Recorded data
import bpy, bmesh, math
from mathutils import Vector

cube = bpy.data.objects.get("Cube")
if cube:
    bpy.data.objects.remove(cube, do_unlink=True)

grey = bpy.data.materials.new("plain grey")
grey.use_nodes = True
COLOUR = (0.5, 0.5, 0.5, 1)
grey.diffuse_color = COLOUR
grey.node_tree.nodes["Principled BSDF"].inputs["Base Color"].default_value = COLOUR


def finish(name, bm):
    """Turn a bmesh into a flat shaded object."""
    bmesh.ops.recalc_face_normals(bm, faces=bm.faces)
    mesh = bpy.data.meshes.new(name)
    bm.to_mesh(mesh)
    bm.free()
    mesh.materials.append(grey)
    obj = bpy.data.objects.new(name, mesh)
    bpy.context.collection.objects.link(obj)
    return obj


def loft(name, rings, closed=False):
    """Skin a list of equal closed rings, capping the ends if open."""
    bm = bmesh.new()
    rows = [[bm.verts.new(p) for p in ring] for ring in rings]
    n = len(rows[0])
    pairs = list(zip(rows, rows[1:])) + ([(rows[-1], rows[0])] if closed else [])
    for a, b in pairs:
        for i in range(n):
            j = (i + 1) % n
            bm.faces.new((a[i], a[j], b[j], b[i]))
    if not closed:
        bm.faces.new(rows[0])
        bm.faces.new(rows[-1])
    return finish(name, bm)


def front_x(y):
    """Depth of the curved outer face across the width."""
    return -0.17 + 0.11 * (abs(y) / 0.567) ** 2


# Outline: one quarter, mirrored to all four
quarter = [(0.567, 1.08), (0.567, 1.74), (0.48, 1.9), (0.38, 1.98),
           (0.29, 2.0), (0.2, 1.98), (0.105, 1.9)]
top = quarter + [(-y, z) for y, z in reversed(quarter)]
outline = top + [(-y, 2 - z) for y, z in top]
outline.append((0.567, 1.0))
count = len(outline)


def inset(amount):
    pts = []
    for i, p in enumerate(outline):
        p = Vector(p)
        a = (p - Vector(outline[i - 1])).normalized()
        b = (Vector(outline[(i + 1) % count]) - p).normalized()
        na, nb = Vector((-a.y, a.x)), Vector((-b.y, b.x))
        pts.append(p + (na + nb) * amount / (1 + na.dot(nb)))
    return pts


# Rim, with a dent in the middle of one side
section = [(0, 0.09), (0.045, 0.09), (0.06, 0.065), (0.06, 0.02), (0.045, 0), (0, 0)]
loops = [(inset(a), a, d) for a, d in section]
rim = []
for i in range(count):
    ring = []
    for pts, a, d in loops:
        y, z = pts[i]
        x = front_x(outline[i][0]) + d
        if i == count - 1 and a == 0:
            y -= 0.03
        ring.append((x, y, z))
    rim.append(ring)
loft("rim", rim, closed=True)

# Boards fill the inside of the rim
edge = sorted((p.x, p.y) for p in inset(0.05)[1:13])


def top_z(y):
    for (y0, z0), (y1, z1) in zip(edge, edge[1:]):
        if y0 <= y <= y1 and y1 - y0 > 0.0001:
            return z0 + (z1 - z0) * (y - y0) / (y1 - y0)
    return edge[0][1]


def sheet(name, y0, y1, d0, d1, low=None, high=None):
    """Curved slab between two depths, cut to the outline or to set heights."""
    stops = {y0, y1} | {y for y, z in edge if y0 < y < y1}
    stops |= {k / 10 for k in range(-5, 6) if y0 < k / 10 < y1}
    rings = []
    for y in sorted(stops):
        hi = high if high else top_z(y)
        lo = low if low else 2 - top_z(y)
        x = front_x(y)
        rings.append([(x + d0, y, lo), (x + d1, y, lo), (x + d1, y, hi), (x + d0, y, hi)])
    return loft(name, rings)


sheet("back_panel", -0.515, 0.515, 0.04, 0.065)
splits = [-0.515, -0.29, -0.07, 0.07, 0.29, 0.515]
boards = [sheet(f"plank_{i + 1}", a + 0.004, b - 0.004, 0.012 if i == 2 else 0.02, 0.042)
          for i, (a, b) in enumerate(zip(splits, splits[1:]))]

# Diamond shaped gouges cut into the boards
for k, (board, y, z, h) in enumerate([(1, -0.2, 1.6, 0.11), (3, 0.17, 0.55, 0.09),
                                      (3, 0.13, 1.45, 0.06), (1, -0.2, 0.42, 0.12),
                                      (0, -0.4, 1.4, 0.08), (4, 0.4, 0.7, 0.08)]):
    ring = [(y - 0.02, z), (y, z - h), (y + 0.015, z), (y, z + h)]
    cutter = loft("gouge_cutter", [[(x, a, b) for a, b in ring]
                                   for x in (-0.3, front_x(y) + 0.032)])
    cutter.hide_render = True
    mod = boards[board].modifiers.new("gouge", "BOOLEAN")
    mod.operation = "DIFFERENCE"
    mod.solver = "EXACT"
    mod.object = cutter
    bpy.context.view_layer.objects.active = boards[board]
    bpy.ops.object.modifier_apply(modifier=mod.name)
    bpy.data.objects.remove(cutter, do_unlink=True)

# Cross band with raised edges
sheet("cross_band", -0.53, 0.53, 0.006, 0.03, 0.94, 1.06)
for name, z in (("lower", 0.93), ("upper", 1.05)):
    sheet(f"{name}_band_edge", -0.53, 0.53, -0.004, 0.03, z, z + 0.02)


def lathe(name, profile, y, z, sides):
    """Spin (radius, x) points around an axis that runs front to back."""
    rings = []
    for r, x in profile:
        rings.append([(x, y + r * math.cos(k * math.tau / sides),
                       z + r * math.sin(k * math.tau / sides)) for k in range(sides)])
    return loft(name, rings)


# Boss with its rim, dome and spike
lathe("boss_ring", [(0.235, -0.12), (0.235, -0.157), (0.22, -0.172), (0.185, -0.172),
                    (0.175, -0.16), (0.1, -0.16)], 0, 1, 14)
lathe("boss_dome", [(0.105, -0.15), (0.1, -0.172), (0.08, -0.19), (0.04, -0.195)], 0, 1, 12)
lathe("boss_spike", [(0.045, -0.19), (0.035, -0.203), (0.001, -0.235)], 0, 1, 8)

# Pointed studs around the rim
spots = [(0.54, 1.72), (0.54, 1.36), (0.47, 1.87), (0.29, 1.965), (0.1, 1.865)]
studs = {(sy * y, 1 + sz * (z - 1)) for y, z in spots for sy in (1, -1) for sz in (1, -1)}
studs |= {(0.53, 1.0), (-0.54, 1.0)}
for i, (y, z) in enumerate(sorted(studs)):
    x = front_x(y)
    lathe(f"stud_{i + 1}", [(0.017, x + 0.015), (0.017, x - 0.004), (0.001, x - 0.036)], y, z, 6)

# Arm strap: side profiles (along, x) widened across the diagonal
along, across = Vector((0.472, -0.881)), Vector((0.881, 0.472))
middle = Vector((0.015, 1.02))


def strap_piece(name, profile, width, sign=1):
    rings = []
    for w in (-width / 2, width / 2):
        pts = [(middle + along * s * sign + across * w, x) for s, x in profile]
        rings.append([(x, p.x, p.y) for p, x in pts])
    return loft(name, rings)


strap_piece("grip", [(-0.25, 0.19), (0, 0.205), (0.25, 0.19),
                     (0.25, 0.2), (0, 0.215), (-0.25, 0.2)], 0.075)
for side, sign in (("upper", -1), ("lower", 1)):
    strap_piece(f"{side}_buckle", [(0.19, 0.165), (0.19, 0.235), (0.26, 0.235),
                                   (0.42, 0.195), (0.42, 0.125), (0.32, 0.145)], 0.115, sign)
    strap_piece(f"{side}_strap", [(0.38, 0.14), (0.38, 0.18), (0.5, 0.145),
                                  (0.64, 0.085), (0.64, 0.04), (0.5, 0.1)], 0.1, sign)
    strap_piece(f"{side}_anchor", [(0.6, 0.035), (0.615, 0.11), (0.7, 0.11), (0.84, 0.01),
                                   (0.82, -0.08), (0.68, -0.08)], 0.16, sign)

EXERCISE REQUIREMENTS
Copy the records above faithfully. Begin at their first line, end at the line containing "outline.append((0.567, 1.0))", and include nothing else.

FINAL ANSWER
import bpy, bmesh, math
from mathutils import Vector

cube = bpy.data.objects.get("Cube")
if cube:
    bpy.data.objects.remove(cube, do_unlink=True)

grey = bpy.data.materials.new("plain grey")
grey.use_nodes = True
COLOUR = (0.5, 0.5, 0.5, 1)
grey.diffuse_color = COLOUR
grey.node_tree.nodes["Principled BSDF"].inputs["Base Color"].default_value = COLOUR


def finish(name, bm):
    """Turn a bmesh into a flat shaded object."""
    bmesh.ops.recalc_face_normals(bm, faces=bm.faces)
    mesh = bpy.data.meshes.new(name)
    bm.to_mesh(mesh)
    bm.free()
    mesh.materials.append(grey)
    obj = bpy.data.objects.new(name, mesh)
    bpy.context.collection.objects.link(obj)
    return obj


def loft(name, rings, closed=False):
    """Skin a list of equal closed rings, capping the ends if open."""
    bm = bmesh.new()
    rows = [[bm.verts.new(p) for p in ring] for ring in rings]
    n = len(rows[0])
    pairs = list(zip(rows, rows[1:])) + ([(rows[-1], rows[0])] if closed else [])
    for a, b in pairs:
        for i in range(n):
            j = (i + 1) % n
            bm.faces.new((a[i], a[j], b[j], b[i]))
    if not closed:
        bm.faces.new(rows[0])
        bm.faces.new(rows[-1])
    return finish(name, bm)


def front_x(y):
    """Depth of the curved outer face across the width."""
    return -0.17 + 0.11 * (abs(y) / 0.567) ** 2


# Outline: one quarter, mirrored to all four
quarter = [(0.567, 1.08), (0.567, 1.74), (0.48, 1.9), (0.38, 1.98),
           (0.29, 2.0), (0.2, 1.98), (0.105, 1.9)]
top = quarter + [(-y, z) for y, z in reversed(quarter)]
outline = top + [(-y, 2 - z) for y, z in top]
outline.append((0.567, 1.0))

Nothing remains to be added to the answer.